* [Dataset records]:
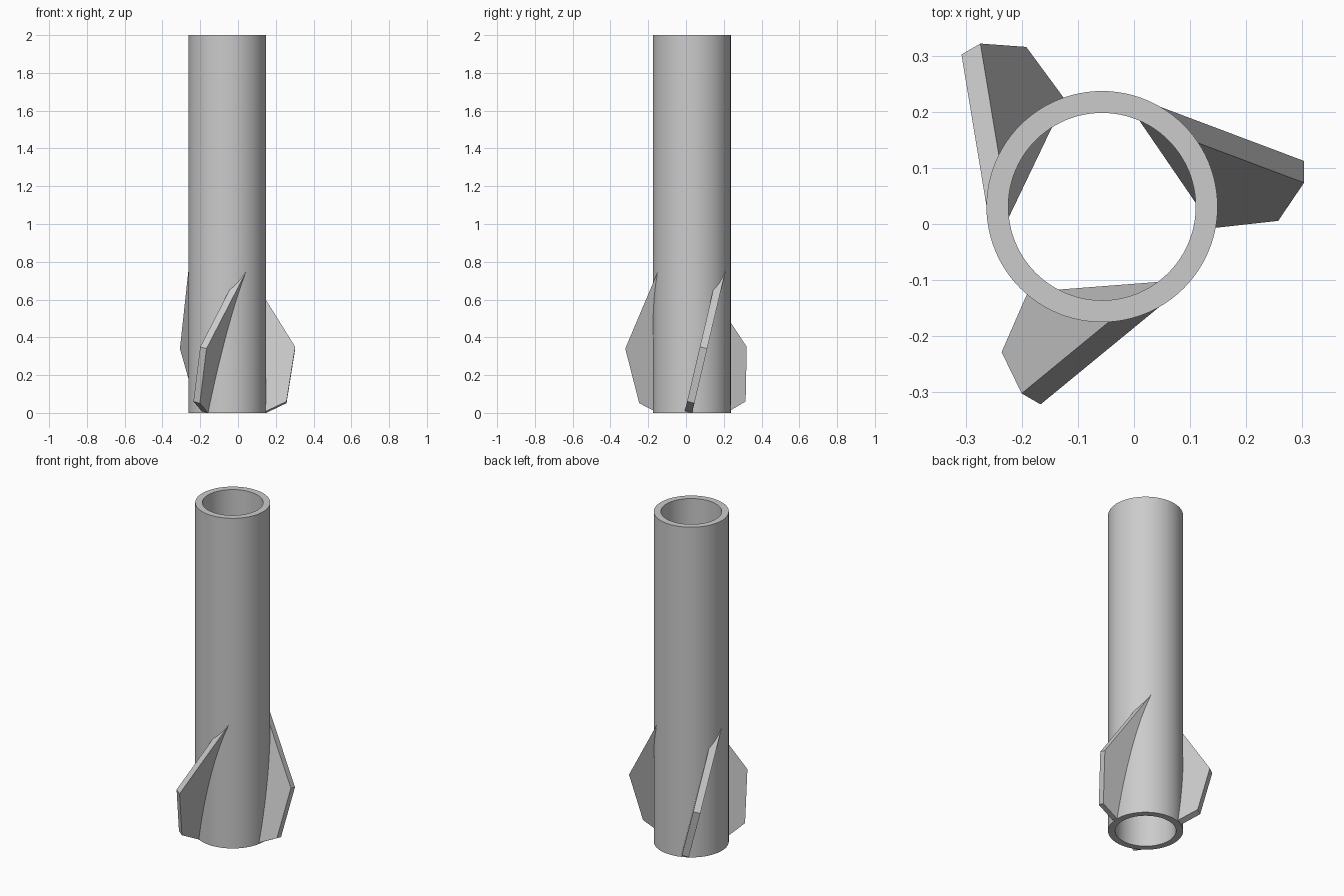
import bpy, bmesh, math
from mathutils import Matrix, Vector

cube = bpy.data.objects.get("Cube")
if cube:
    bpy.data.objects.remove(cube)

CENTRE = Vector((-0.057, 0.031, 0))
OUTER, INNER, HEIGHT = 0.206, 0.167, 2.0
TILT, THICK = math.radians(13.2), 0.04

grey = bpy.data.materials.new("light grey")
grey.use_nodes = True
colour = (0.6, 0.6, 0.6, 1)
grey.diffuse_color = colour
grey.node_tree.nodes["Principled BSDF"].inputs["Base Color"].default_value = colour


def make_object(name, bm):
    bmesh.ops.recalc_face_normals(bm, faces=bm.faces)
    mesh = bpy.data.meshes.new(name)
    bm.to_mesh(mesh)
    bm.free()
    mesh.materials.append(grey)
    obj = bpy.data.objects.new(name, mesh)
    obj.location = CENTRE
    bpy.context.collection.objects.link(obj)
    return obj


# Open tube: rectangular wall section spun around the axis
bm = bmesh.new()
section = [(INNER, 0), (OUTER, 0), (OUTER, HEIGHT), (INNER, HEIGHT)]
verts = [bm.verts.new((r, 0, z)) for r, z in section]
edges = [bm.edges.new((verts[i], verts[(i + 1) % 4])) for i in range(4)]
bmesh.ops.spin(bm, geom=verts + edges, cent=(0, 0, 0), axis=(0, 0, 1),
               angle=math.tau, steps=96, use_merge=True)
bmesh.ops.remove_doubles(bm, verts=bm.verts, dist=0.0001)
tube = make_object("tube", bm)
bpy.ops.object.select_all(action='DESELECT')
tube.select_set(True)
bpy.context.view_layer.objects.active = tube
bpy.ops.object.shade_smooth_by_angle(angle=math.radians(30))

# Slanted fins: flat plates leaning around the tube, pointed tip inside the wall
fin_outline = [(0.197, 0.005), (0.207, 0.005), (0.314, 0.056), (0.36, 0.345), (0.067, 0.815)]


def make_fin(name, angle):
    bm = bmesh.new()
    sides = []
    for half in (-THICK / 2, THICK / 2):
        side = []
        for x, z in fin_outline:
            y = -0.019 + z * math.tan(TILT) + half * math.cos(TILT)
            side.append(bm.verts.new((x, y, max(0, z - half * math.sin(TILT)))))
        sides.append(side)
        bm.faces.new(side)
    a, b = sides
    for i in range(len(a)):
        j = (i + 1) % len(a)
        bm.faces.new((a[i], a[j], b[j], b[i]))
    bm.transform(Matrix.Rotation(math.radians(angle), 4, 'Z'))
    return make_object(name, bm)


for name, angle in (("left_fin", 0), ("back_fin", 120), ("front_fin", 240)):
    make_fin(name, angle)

* [About this exercise]: Hand back the records above exactly, leaving out every picture.

* [Response area]:
import bpy, bmesh, math
from mathutils import Matrix, Vector

cube = bpy.data.objects.get("Cube")
if cube:
    bpy.data.objects.remove(cube)

CENTRE = Vector((-0.057, 0.031, 0))
OUTER, INNER, HEIGHT = 0.206, 0.167, 2.0
TILT, THICK = math.radians(13.2), 0.04

grey = bpy.data.materials.new("light grey")
grey.use_nodes = True
colour = (0.6, 0.6, 0.6, 1)
grey.diffuse_color = colour
grey.node_tree.nodes["Principled BSDF"].inputs["Base Color"].default_value = colour


def make_object(name, bm):
    bmesh.ops.recalc_face_normals(bm, faces=bm.faces)
    mesh = bpy.data.meshes.new(name)
    bm.to_mesh(mesh)
    bm.free()
    mesh.materials.append(grey)
    obj = bpy.data.objects.new(name, mesh)
    obj.location = CENTRE
    bpy.context.collection.objects.link(obj)
    return obj


# Open tube: rectangular wall section spun around the axis
bm = bmesh.new()
section = [(INNER, 0), (OUTER, 0), (OUTER, HEIGHT), (INNER, HEIGHT)]
verts = [bm.verts.new((r, 0, z)) for r, z in section]
edges = [bm.edges.new((verts[i], verts[(i + 1) % 4])) for i in range(4)]
bmesh.ops.spin(bm, geom=verts + edges, cent=(0, 0, 0), axis=(0, 0, 1),
               angle=math.tau, steps=96, use_merge=True)
bmesh.ops.remove_doubles(bm, verts=bm.verts, dist=0.0001)
tube = make_object("tube", bm)
bpy.ops.object.select_all(action='DESELECT')
tube.select_set(True)
bpy.context.view_layer.objects.active = tube
bpy.ops.object.shade_smooth_by_angle(angle=math.radians(30))

# Slanted fins: flat plates leaning around the tube, pointed tip inside the wall
fin_outline = [(0.197, 0.005), (0.207, 0.005), (0.314, 0.056), (0.36, 0.345), (0.067, 0.815)]


def make_fin(name, angle):
    bm = bmesh.new()
    sides = []
    for half in (-THICK / 2, THICK / 2):
        side = []
        for x, z in fin_outline:
            y = -0.019 + z * math.tan(TILT) + half * math.cos(TILT)
            side.append(bm.verts.new((x, y, max(0, z - half * math.sin(TILT)))))
        sides.append(side)
        bm.faces.new(side)
    a, b = sides
    for i in range(len(a)):
        j = (i + 1) % len(a)
        bm.faces.new((a[i], a[j], b[j], b[i]))
    bm.transform(Matrix.Rotation(math.radians(angle), 4, 'Z'))
    return make_object(name, bm)


for name, angle in (("left_fin", 0), ("back_fin", 120), ("front_fin", 240)):
    make_fin(name, angle)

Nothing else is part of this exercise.